--- START ---

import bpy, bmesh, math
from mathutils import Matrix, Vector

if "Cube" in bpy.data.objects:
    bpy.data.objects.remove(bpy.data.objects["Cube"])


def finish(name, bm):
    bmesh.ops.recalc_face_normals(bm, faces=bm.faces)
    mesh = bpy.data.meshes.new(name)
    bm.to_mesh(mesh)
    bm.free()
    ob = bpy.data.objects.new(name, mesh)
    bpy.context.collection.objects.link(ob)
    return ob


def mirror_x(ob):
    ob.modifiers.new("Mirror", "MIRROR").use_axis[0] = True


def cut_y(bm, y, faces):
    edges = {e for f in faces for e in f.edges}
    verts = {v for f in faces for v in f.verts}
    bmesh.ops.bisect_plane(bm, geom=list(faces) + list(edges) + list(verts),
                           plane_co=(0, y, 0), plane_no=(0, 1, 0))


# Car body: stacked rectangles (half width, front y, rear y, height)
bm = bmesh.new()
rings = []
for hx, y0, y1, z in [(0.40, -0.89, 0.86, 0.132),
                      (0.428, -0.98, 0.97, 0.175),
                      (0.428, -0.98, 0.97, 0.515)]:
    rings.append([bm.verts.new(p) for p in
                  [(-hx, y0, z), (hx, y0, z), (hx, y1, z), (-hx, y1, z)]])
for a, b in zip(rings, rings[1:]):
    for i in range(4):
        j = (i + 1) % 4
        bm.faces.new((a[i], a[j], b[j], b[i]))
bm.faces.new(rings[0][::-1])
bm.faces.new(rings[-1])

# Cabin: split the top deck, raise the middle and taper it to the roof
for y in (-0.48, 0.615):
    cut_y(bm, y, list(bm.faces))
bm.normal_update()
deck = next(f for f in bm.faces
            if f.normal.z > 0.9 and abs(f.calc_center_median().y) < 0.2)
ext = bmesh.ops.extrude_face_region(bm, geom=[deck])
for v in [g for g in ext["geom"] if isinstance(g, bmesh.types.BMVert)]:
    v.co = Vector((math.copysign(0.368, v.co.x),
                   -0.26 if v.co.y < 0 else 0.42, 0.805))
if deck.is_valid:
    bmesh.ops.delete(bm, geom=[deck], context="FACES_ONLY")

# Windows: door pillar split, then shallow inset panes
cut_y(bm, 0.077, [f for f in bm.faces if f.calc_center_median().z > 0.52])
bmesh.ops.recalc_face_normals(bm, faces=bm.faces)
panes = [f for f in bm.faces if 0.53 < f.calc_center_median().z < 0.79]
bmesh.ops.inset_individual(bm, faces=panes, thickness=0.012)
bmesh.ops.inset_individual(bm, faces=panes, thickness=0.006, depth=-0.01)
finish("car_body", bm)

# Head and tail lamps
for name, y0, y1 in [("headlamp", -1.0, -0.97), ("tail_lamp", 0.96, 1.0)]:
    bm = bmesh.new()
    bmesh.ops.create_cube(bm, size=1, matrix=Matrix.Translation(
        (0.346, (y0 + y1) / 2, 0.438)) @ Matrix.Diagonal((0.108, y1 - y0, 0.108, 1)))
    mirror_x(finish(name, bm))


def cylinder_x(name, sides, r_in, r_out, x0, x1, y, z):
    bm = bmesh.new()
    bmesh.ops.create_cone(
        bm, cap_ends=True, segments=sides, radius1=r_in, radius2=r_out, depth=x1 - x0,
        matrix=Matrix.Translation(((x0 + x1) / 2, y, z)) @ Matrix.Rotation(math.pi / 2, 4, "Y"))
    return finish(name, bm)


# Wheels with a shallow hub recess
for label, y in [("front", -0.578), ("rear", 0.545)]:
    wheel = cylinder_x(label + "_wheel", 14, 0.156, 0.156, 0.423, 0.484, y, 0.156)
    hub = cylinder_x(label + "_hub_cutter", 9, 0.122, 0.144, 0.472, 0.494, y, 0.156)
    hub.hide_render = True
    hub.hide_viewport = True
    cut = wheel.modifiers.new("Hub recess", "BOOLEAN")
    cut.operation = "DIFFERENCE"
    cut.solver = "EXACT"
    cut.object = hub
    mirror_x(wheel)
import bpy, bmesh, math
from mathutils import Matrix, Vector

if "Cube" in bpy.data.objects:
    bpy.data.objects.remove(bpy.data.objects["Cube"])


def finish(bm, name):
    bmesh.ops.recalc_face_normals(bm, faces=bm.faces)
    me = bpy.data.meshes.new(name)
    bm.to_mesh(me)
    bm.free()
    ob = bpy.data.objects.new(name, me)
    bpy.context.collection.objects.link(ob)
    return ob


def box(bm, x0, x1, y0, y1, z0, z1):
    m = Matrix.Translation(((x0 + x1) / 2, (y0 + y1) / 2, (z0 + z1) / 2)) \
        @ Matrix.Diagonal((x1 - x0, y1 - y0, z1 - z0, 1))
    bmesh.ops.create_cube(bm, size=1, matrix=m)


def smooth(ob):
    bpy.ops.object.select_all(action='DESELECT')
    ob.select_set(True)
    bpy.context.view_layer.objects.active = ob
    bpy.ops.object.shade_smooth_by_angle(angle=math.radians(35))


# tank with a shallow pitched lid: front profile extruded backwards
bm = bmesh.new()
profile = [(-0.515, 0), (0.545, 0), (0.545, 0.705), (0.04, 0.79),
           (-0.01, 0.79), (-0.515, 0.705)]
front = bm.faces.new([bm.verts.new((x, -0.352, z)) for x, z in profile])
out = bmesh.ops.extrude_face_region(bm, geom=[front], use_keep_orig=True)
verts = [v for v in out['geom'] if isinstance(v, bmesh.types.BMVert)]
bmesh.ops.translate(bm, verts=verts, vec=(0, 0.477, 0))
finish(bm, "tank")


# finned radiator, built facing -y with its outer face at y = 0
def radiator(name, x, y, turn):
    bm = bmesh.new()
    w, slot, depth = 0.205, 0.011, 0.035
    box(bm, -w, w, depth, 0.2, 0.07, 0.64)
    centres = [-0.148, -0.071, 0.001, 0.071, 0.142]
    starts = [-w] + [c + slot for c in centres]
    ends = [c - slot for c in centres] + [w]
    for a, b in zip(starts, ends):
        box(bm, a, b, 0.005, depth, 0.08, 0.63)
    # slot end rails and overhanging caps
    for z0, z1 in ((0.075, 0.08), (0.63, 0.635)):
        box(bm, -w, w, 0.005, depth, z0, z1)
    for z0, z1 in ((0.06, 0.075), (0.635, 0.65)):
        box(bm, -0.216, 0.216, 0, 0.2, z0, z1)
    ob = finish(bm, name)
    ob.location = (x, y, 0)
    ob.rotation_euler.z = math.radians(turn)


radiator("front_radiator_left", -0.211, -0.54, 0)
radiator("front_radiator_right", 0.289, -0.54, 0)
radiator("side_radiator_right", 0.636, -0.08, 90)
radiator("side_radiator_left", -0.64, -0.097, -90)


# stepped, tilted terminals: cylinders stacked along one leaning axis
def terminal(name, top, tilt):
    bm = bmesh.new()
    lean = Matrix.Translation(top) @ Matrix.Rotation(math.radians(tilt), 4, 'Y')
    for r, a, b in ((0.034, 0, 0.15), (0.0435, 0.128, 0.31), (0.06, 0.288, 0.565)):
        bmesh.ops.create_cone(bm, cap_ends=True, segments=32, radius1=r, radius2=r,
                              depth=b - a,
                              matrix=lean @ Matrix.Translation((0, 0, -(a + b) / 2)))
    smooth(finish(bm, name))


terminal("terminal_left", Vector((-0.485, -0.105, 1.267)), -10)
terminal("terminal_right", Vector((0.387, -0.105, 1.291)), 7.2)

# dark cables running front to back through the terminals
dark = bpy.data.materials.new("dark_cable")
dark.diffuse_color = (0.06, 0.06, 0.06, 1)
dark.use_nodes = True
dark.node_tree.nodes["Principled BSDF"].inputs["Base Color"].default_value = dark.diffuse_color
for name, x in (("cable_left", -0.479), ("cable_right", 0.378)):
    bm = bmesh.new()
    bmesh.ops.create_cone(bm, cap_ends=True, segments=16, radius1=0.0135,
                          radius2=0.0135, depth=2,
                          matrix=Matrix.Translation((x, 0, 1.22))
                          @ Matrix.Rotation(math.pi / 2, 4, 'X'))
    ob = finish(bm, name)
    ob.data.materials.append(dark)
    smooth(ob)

--- END ---
--- START ---

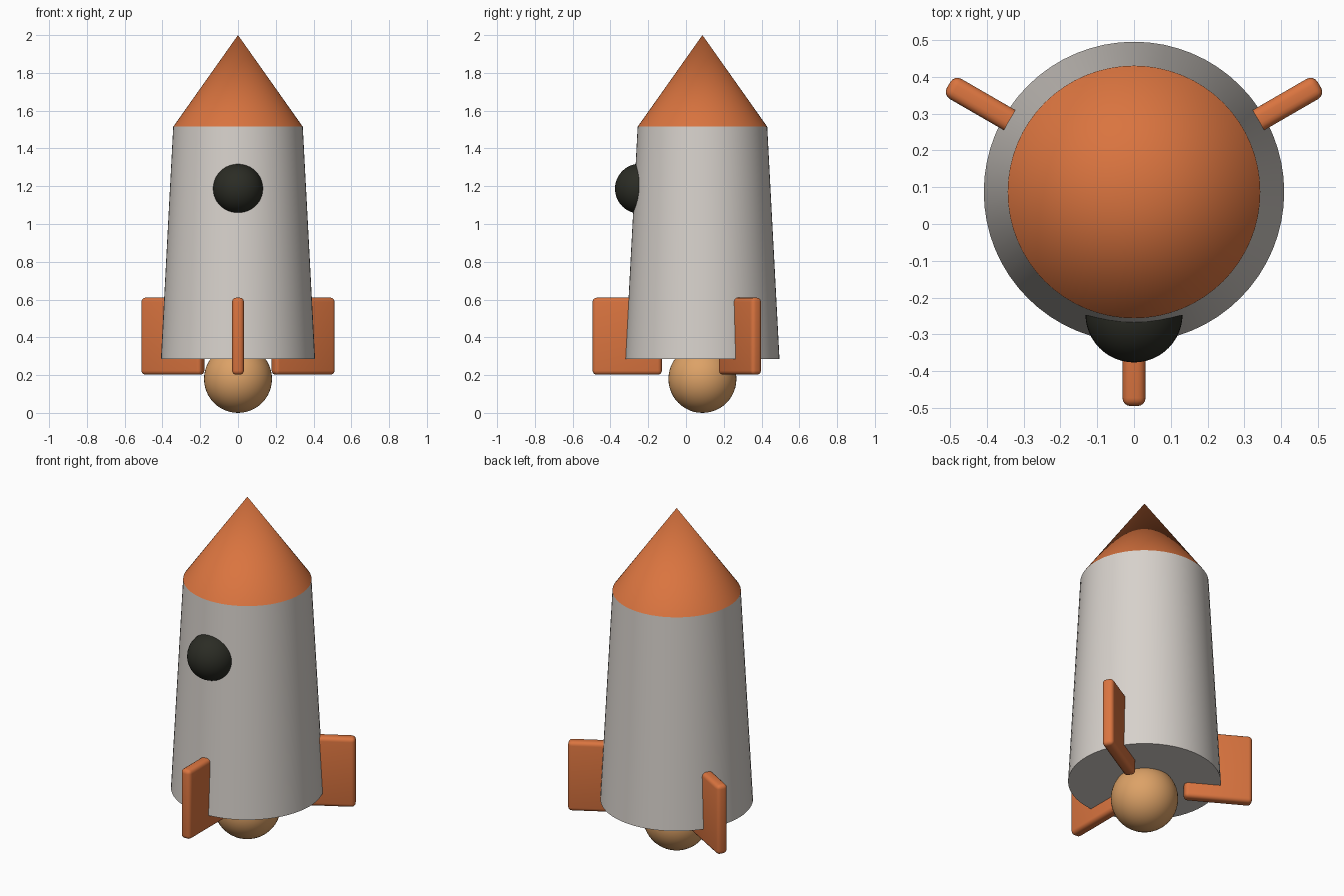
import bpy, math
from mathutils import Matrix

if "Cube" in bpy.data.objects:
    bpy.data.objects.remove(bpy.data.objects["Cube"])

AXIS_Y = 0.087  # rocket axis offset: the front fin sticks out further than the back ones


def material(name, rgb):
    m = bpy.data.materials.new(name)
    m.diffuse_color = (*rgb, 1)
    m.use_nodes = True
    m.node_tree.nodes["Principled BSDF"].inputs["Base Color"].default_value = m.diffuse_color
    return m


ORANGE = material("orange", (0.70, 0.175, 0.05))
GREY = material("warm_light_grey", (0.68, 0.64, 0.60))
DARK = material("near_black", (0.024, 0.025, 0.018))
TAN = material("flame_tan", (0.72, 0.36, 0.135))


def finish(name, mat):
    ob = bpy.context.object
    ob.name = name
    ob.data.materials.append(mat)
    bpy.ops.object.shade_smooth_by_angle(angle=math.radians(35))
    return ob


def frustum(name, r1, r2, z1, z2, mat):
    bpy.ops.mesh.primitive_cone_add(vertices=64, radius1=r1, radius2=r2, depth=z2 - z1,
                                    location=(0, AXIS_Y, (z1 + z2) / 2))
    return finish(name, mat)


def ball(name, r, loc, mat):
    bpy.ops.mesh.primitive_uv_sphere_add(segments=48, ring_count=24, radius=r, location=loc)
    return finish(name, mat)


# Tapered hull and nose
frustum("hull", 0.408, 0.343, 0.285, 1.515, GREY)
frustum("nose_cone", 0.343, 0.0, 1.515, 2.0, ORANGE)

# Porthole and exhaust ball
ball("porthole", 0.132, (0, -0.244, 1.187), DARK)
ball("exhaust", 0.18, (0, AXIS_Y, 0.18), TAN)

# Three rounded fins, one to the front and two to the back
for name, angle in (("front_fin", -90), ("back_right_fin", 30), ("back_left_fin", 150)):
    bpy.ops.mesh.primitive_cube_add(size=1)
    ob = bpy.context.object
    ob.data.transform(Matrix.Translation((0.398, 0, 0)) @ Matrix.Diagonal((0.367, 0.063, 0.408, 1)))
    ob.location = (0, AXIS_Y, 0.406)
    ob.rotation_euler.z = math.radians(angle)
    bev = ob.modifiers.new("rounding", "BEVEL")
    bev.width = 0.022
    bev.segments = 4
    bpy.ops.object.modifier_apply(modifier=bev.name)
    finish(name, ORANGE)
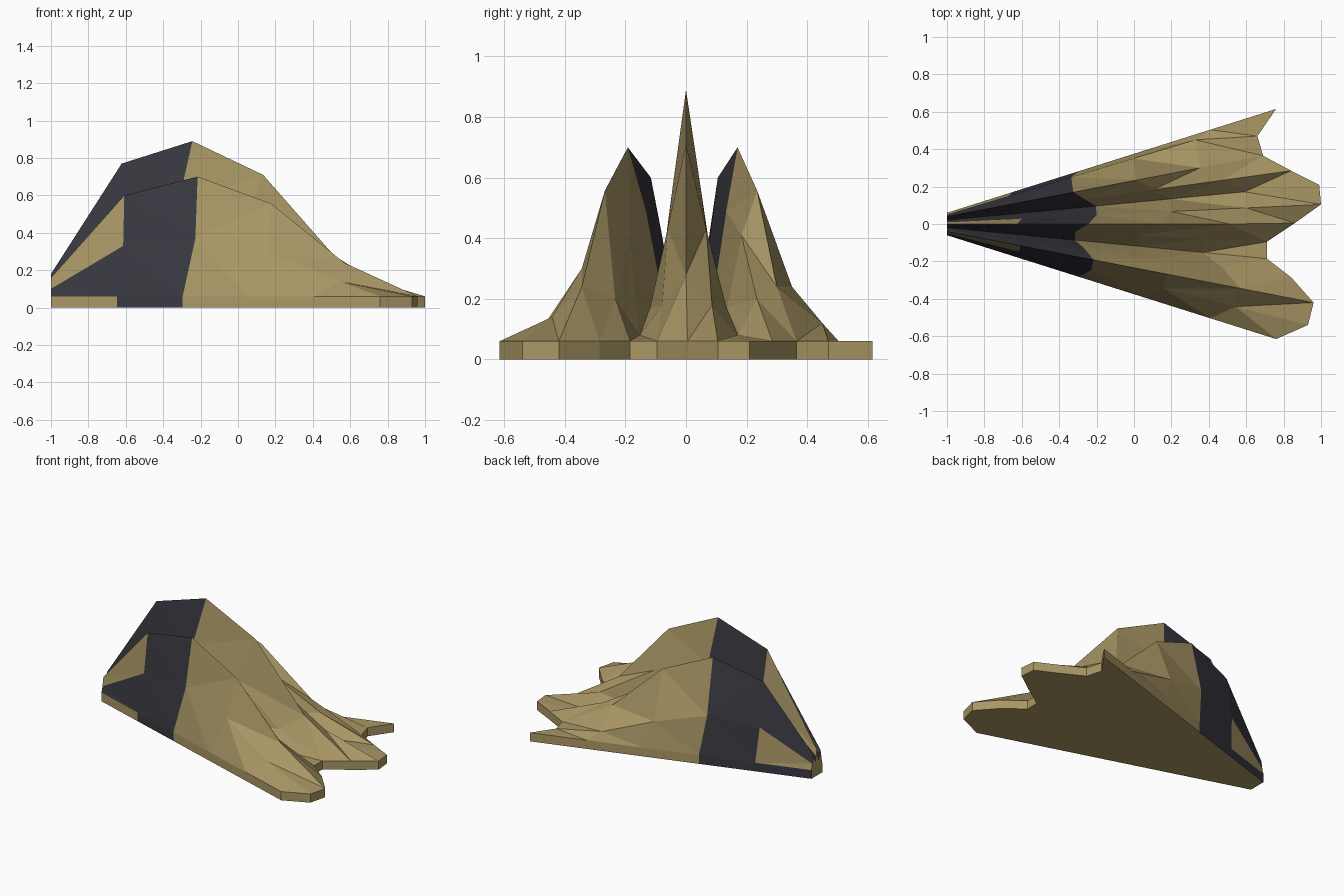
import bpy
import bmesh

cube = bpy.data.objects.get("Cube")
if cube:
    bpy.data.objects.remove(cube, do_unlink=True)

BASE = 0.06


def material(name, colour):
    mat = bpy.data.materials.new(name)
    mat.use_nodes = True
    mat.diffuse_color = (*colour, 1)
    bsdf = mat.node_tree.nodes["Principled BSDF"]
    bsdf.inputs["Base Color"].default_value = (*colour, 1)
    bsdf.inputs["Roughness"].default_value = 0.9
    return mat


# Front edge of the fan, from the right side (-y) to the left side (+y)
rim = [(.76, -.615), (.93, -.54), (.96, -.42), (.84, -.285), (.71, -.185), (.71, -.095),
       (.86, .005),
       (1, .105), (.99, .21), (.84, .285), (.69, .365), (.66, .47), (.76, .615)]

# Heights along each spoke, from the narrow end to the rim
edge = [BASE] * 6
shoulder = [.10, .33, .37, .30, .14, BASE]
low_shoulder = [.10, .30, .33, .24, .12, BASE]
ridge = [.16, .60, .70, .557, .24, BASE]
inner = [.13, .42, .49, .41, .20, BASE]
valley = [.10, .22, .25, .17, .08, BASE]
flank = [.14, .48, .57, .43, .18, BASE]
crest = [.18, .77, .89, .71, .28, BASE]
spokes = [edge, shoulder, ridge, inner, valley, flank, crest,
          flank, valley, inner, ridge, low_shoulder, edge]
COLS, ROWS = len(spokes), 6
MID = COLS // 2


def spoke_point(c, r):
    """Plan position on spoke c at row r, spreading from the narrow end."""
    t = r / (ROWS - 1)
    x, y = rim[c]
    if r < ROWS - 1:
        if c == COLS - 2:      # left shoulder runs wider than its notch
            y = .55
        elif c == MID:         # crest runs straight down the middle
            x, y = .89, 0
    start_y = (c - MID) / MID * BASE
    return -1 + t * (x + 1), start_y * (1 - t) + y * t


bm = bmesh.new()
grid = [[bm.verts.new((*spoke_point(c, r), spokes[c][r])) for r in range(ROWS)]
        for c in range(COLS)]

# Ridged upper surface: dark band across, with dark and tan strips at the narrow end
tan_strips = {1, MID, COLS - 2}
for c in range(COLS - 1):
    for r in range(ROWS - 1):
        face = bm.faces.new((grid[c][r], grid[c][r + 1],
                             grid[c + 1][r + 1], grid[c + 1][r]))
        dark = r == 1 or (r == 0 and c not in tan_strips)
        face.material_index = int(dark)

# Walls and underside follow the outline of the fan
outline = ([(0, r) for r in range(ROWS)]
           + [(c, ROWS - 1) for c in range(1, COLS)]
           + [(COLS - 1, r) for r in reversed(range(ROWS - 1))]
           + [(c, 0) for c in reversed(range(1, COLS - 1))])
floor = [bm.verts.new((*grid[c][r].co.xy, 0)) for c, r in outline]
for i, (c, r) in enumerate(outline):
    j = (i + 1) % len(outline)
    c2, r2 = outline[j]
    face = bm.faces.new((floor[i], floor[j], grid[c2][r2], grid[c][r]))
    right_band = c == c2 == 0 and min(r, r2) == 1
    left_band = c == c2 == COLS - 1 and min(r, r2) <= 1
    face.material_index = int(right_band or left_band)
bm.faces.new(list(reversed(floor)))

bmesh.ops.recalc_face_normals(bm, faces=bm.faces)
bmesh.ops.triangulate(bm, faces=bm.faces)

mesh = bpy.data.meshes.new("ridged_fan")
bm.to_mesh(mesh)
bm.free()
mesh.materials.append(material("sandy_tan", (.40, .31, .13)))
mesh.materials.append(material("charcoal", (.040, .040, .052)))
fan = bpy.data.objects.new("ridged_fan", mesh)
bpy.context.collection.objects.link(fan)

--- END ---
--- START ---

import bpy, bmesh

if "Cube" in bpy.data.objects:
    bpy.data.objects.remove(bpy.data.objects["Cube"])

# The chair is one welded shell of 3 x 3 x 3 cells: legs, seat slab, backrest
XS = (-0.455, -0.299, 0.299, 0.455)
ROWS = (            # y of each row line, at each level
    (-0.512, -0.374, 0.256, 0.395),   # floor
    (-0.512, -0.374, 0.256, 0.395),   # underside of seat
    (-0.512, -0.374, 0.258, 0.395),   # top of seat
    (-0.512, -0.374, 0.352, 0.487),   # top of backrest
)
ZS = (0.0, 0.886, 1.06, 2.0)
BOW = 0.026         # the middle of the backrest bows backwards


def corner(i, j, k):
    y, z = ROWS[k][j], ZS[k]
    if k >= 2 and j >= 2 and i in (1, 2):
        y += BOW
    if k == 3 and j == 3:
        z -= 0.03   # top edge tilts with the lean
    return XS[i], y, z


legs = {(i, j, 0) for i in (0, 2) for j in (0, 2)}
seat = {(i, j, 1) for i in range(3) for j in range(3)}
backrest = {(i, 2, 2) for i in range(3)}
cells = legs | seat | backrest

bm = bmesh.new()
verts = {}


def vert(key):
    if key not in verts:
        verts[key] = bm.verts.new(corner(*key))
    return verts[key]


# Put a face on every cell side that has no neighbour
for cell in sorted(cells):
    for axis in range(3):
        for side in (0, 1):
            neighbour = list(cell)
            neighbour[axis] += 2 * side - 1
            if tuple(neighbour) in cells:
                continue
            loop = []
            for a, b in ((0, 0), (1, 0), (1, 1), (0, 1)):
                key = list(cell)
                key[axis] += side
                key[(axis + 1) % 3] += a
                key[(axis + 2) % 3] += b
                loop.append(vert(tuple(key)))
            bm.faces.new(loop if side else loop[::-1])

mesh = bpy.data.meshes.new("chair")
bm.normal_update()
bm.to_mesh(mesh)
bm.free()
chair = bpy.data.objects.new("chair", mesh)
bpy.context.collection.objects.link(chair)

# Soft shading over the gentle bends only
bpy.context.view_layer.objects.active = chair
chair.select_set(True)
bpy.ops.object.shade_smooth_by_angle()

--- END ---

Task brief
Please go through the data above and copy every line that has the word "chair".

Exercise result
# The chair is one welded shell of 3 x 3 x 3 cells: legs, seat slab, backrest
mesh = bpy.data.meshes.new("chair")
chair = bpy.data.objects.new("chair", mesh)
bpy.context.collection.objects.link(chair)
bpy.context.view_layer.objects.active = chair
chair.select_set(True)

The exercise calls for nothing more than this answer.